→ WORK TASK
Working down the material below, reproduce exactly every line from the one containing "loft(bm, side, tiers(CAPITAL, s, low, high))" to the last line, and only those.

→ TASK INPUT

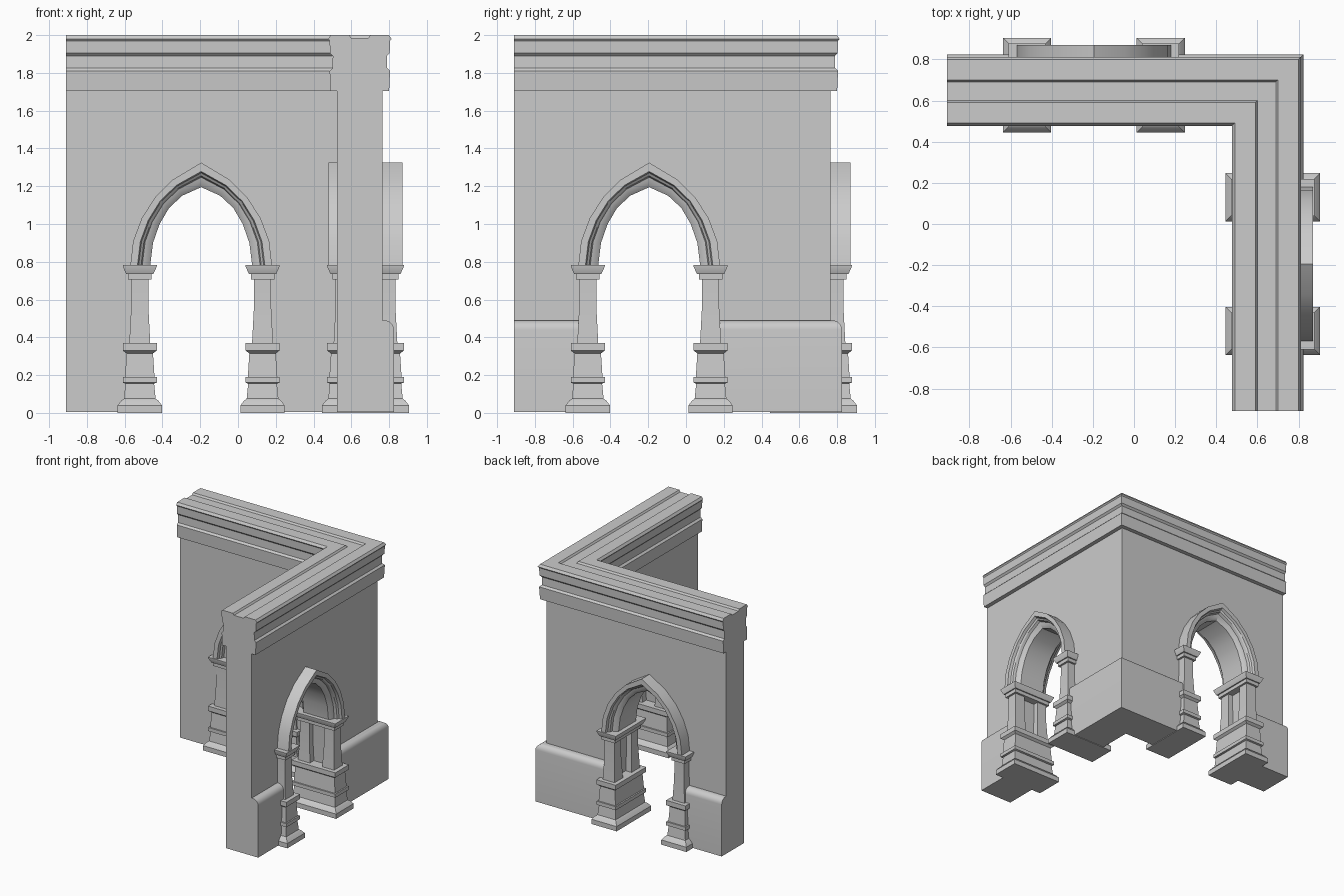
import bpy, bmesh, math

if "Cube" in bpy.data.objects:
    bpy.data.objects.remove(bpy.data.objects["Cube"])

stone = bpy.data.materials.new("grey_stone")
stone.use_nodes = True
GREY = (0.6, 0.6, 0.6, 1)
stone.diffuse_color = GREY
stone.node_tree.nodes["Principled BSDF"].inputs["Base Color"].default_value = GREY

# Layout: s runs along a wing, t across it, z up; "corner" means the mitre s = t
START, ARCH_S, ARCH_T, JAMB = -0.91, -0.195, 0.675, 0.325
FLOOR, INNER, OUTER = 0.005, 0.525, 0.765


def place(side, s, t, z):
    s = t if s == "corner" else s
    return (s, t, z) if side == 0 else (t, s, z)


def loft(bm, side, rings, closed=True, caps=(True, True)):
    """Skin a list of equal rings of (s, t, z) points."""
    rows = [[bm.verts.new(place(side, *p)) for p in ring] for ring in rings]
    n = len(rows[0])
    for a, b in zip(rows, rows[1:]):
        for i in range(n if closed else n - 1):
            j = (i + 1) % n
            bm.faces.new((a[i], a[j], b[j], b[i]))
    for row, cap in zip((rows[0], rows[-1]), caps):
        if cap:
            bm.faces.new(row)


def build(name, maker, sides=(0, 1)):
    bm = bmesh.new()
    for side in sides:
        maker(bm, side)
    bmesh.ops.remove_doubles(bm, verts=bm.verts, dist=0.0005)
    bmesh.ops.recalc_face_normals(bm, faces=bm.faces)
    mesh = bpy.data.meshes.new(name)
    bm.to_mesh(mesh)
    bm.free()
    mesh.materials.append(stone)
    obj = bpy.data.objects.new(name, mesh)
    bpy.context.collection.objects.link(obj)
    bpy.ops.object.select_all(action="DESELECT")
    obj.select_set(True)
    bpy.context.view_layer.objects.active = obj
    bpy.ops.object.shade_smooth_by_angle(angle=math.radians(30))
    return obj


def sweep(section, s0, s1):
    """Run a (t, z) section along a wing, left open at the mitre."""
    def maker(bm, side):
        rings = [[(s, t, z) for t, z in section] for s in (s0, s1)]
        loft(bm, side, rings, caps=(True, s1 != "corner"))
    return maker


# Pointed arch curves, half of each as (distance from centre, height)
EXTRADOS = [(0.375, 0.78), (0.36, 0.91), (0.315, 1.03), (0.245, 1.14),
            (0.15, 1.235), (0, 1.325)]
INTRADOS = [(0.27, 0.78), (0.255, 0.9), (0.22, 1.0), (0.17, 1.085),
            (0.1, 1.15), (0, 1.195)]


def arch_curve(f):
    """Full arch line, blended from the outer edge (0) to the inner edge (1)."""
    half = [(a + (c - a) * f, b + (d - b) * f)
            for (a, b), (c, d) in zip(EXTRADOS, INTRADOS)]
    return ([(ARCH_S - d, z) for d, z in half]
            + [(ARCH_S + d, z) for d, z in half[-2::-1]])


# L-shaped wall with an arched opening in each wing
def wall(bm, side):
    line = [("corner", FLOOR), (ARCH_S + JAMB, FLOOR)]
    line += arch_curve(0.5)[::-1]
    line += [(ARCH_S - JAMB, FLOOR), (START, FLOOR), (START, 1.72), ("corner", 1.72)]
    rings = [[(s, t, z) for s, z in line] for t in (INNER, OUTER)]
    loft(bm, side, rings, closed=False)


build("wall", wall)

# Moulded cornice with a shallow channel along the top
half_cornice = [(0.155, 1.705), (0.16, 1.81), (0.145, 1.825), (0.143, 1.89),
                (0.158, 1.905), (0.16, 1.97), (0.168, 1.98), (0.155, 2.0),
                (0.055, 2.0), (0.045, 1.985)]
MID = (INNER + OUTER) / 2
cornice = [(MID + d, z) for d, z in half_cornice]
cornice += [(MID - d, z) for d, z in reversed(half_cornice)]
build("cornice", sweep(cornice, START, "corner"))

# Outer plinth with a rounded top edge
R = 0.05
plinth = [(OUTER - 0.01, FLOOR), (0.825, FLOOR)]
plinth += [(0.825 - R + R * math.cos(a), 0.49 - R + R * math.sin(a))
           for a in (math.pi / 2 * i / 6 for i in range(7))]
plinth += [(OUTER - 0.01, 0.49)]
build("corner_plinth", sweep(plinth, ARCH_S + JAMB, "corner"))
build("end_plinth", sweep(plinth, START, ARCH_S - JAMB))

# Column tiers as (half width, height)
PEDESTAL = [(0.117, 0), (0.117, 0.04), (0.098, 0.065), (0.084, 0.075),
            (0.076, 0.155), (0.09, 0.16), (0.09, 0.19), (0.078, 0.19),
            (0.07, 0.315), (0.09, 0.33), (0.09, 0.37), (0.058, 0.37)]
SHAFT = [(0.056, 0.36), (0.046, 0.55), (0.045, 0.71)]
CAPITAL = [(0.062, 0.705), (0.062, 0.735), (0.072, 0.735), (0.09, 0.775), (0.09, 0.782)]
DEPTH = 0.113


def tiers(profile, s, near, far):
    """Rectangular rings; near and far give the t limits for a half width."""
    return [[(s - w, near(w), z), (s + w, near(w), z),
             (s + w, far(w), z), (s - w, far(w), z)] for w, z in profile]


def low(w):
    return ARCH_T - DEPTH - w


def high(w):
    return ARCH_T + DEPTH + w


def column(s):
    def maker(bm, side):
        loft(bm, side, tiers(PEDESTAL, s, low, high))
        loft(bm, side, tiers(CAPITAL, s, low, high))
        # Separate inner and outer shafts
        loft(bm, side, tiers(SHAFT, s, low, lambda w: ARCH_T - DEPTH + w))
        loft(bm, side, tiers(SHAFT, s, lambda w: ARCH_T + DEPTH - w, high))
    return maker


# Arch moulding as (blend from outer to inner edge, half depth)
half_mould = [(0, 0.195), (0.36, 0.195), (0.42, 0.172), (0.54, 0.162),
              (0.6, 0.14), (0.78, 0.134), (1, 0.115)]
MOULD = [(f, ARCH_T + d) for f, d in half_mould]
MOULD += [(f, ARCH_T - d) for f, d in reversed(half_mould)]


def arch(bm, side):
    lines = [[(s, t, z) for s, z in arch_curve(f)] for f, t in MOULD]
    loft(bm, side, [list(ring) for ring in zip(*lines)])


for side, wing in enumerate(("back", "right")):
    build(wing + "_arch_moulding", arch, (side,))
    build(wing + "_end_column", column(ARCH_S - JAMB), (side,))
    build(wing + "_corner_column", column(ARCH_S + JAMB), (side,))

→ THE ANSWER
        loft(bm, side, tiers(CAPITAL, s, low, high))
        # Separate inner and outer shafts
        loft(bm, side, tiers(SHAFT, s, low, lambda w: ARCH_T - DEPTH + w))
        loft(bm, side, tiers(SHAFT, s, lambda w: ARCH_T + DEPTH - w, high))
    return maker


# Arch moulding as (blend from outer to inner edge, half depth)
half_mould = [(0, 0.195), (0.36, 0.195), (0.42, 0.172), (0.54, 0.162),
              (0.6, 0.14), (0.78, 0.134), (1, 0.115)]
MOULD = [(f, ARCH_T + d) for f, d in half_mould]
MOULD += [(f, ARCH_T - d) for f, d in reversed(half_mould)]


def arch(bm, side):
    lines = [[(s, t, z) for s, z in arch_curve(f)] for f, t in MOULD]
    loft(bm, side, [list(ring) for ring in zip(*lines)])


for side, wing in enumerate(("back", "right")):
    build(wing + "_arch_moulding", arch, (side,))
    build(wing + "_end_column", column(ARCH_S - JAMB), (side,))
    build(wing + "_corner_column", column(ARCH_S + JAMB), (side,))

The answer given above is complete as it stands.